Skip Navigation
Faculty | Courses | Giving

Brodie, Bekka

M.A. Program Director, Lecturer in the Discipline of Ecology, Evolution, and Environmental Biology

M.A. Program Director, Lecturer
PhD in Biology, Simon Fraser University, Burnaby, BC, Canada


M.S., SUNY Environmental Science and Forestry

Ph.D., Simon Fraser University, Burnaby, BC, Canada

Research Description

Professor Brodie “talks to bugs”! Her research focuses on understanding insect communication pathways in insects (inter- and intra-specific communication) and their environment (plant-insect interactions and resource foraging), and general insect ecology.  She uses chemical ecology, behavioral ecology, and physiology methods to elucidate smell, sight, sound signals or cues, and investigates how they have evolved in response to community composition, scarceness of resources, and physical parameters of the habitat.  Acquired knowledge is also developed for applications in insect conservation, pollination, pest management, and viable monitoring techniques and strategies.

Research Keywords: Insect Ecology, Insect Behavior, Insect Communication and Foraging, Insect Conservation, Pollination, Pest Management


Representative Publications

Brodie, B.S., V.D. Popescu, R. Iosif, C. Ciocanea, S. Manolache, G. Vanau, A.A. Gavrilidis, R. Serafim, and L. Rozylowicz. 2019. Implementing rapid and non–lethal surveys of longicorn beetle communities using generic pheromone lures and occupancy methods.  Ecological Indicators. 101, 330–340

Yan, G., A.C. Shlink, B.S. Brodie, J. Hu, G. Martin.  2019. The effects of different diets and long–term laboratory rearing on reproduction, behavior and morphology of Lucilia cuprina (Wwiedemann). Journal of Medical Entomology. 56(3) 665–670

Eichorn, C.E.*, M. Hrabar, E. Van Ryn*, B.S. Brodie, A. Blake, and G. Gries. 2017.  How flies are flirting on the fly. BMC Biology. 15:2. (F1000 Recommended)

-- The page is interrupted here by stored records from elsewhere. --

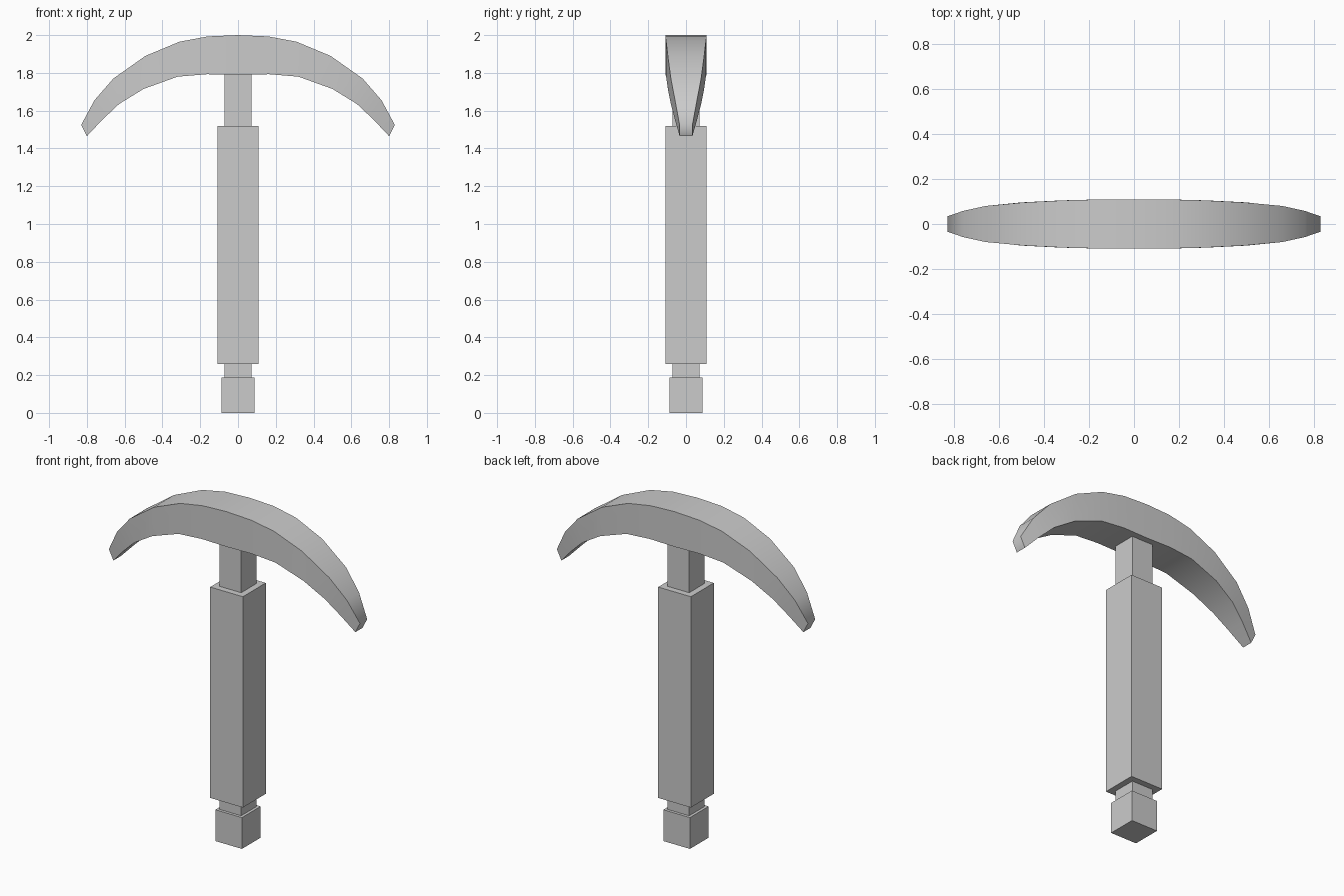
import bpy, bmesh, math

if "Cube" in bpy.data.objects:
    bpy.data.objects.remove(bpy.data.objects["Cube"])

def box(name, half, z0, z1):
    bpy.ops.mesh.primitive_cube_add(size=1, location=(0, 0, (z0 + z1) / 2))
    ob = bpy.context.object
    ob.name = name
    ob.scale = (2 * half, 2 * half, z1 - z0)
    bpy.ops.object.transform_apply(location=False, rotation=False, scale=True)
    return ob

# Stacked square handle parts
box("pommel", 0.088, 0.0, 0.187)
box("lower_neck", 0.071, 0.187, 0.26)
box("grip", 0.108, 0.26, 1.52)
box("upper_neck", 0.071, 1.52, 1.795)

# Curved head: stations of (top x, top z, bottom x, bottom z, half depth)
half = [(0.16, 1.993, 0.165, 1.793, 0.109),
        (0.31, 1.965, 0.32, 1.78, 0.105),
        (0.49, 1.89, 0.50, 1.715, 0.096),
        (0.66, 1.77, 0.63, 1.635, 0.08),
        (0.76, 1.655, 0.72, 1.55, 0.058),
        (0.83, 1.525, 0.80, 1.465, 0.034)]
stations = [(-a, b, -c, d, w) for a, b, c, d, w in reversed(half)]
stations += [(0, 2.0, 0, 1.79, 0.109)] + half

bm = bmesh.new()
rings = []
for tx, tz, bx, bz, w in stations:
    rings.append([bm.verts.new(p) for p in
                  ((tx, -w, tz), (tx, w, tz), (bx, w, bz), (bx, -w, bz))])
for a, b in zip(rings, rings[1:]):
    for i in range(4):
        j = (i + 1) % 4
        bm.faces.new((a[i], a[j], b[j], b[i]))
bm.faces.new(rings[0])
bm.faces.new(rings[-1])
bmesh.ops.recalc_face_normals(bm, faces=bm.faces)
mesh = bpy.data.meshes.new("curved_head")
bm.to_mesh(mesh)
bm.free()
head = bpy.data.objects.new("curved_head", mesh)
bpy.context.collection.objects.link(head)

# Smooth along the arc, crisp long edges
bpy.ops.object.select_all(action='DESELECT')
head.select_set(True)
bpy.context.view_layer.objects.active = head
bpy.ops.object.shade_smooth_by_angle(angle=math.radians(60))
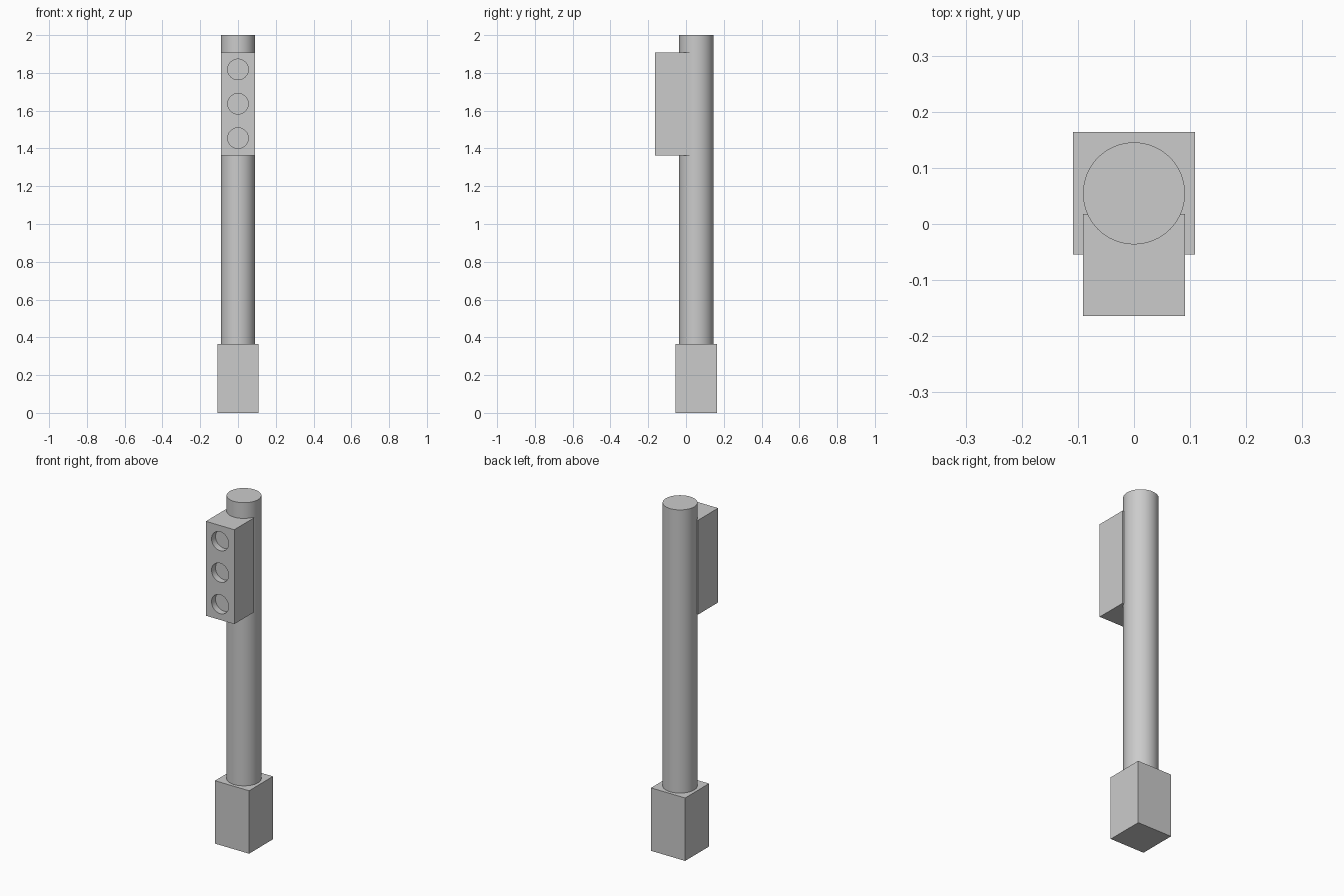
import bpy
import math

cube = bpy.data.objects.get("Cube")
if cube:
    bpy.data.objects.remove(cube, do_unlink=True)

U = 2 / 110  # design unit: the whole signal is 110 units tall

grey = bpy.data.materials.new("plain grey")
grey.use_nodes = True
grey.diffuse_color = (0.6, 0.6, 0.6, 1)
grey.node_tree.nodes["Principled BSDF"].inputs["Base Color"].default_value = (0.6, 0.6, 0.6, 1)


def finish(name):
    obj = bpy.context.object
    obj.name = name
    bpy.ops.object.transform_apply(location=False, rotation=True, scale=True)
    obj.data.materials.append(grey)
    return obj


def block(name, centre, size):
    bpy.ops.mesh.primitive_cube_add(size=1, location=[c * U for c in centre])
    bpy.context.object.scale = [s * U for s in size]
    return finish(name)


def cylinder(name, centre, radius, depth, tilt=0):
    bpy.ops.mesh.primitive_cylinder_add(
        vertices=64, radius=radius * U, depth=depth * U,
        location=[c * U for c in centre], rotation=(tilt, 0, 0))
    return finish(name)


def smooth(obj):
    bpy.ops.object.select_all(action="DESELECT")
    obj.select_set(True)
    bpy.context.view_layer.objects.active = obj
    bpy.ops.object.shade_smooth_by_angle(angle=math.radians(30))


# Square foot and round pole
block("base", (0, 3, 10), (12, 12, 20))
smooth(cylinder("pole", (0, 3, 65), 5, 90))

# Lamp housing with three round recesses in its front
housing = block("lamp_housing", (0, -4, 90), (10, 10, 30))
for z in (80, 90, 100):
    cutter = cylinder("lamp_cutter", (0, -9, z), 3, 4, math.pi / 2)
    cutter.hide_render = True
    cut = housing.modifiers.new("lamp recess", "BOOLEAN")
    cut.operation = "DIFFERENCE"
    cut.solver = "EXACT"
    cut.object = cutter
    bpy.context.view_layer.objects.active = housing
    bpy.ops.object.modifier_apply(modifier=cut.name)
    bpy.data.objects.remove(cutter, do_unlink=True)
smooth(housing)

Brodie, B.S., W. H. L. Wong*, S. L. Vanlaerhoven, and G. Gries. 2014. Is aggregated oviposition by the blow flies Lucilia sericata and Phormia regina (Diptera: Calliphoridae) pheromone–mediated? Insect Science.22(5):651–660.

Back to Faculty
Return to Top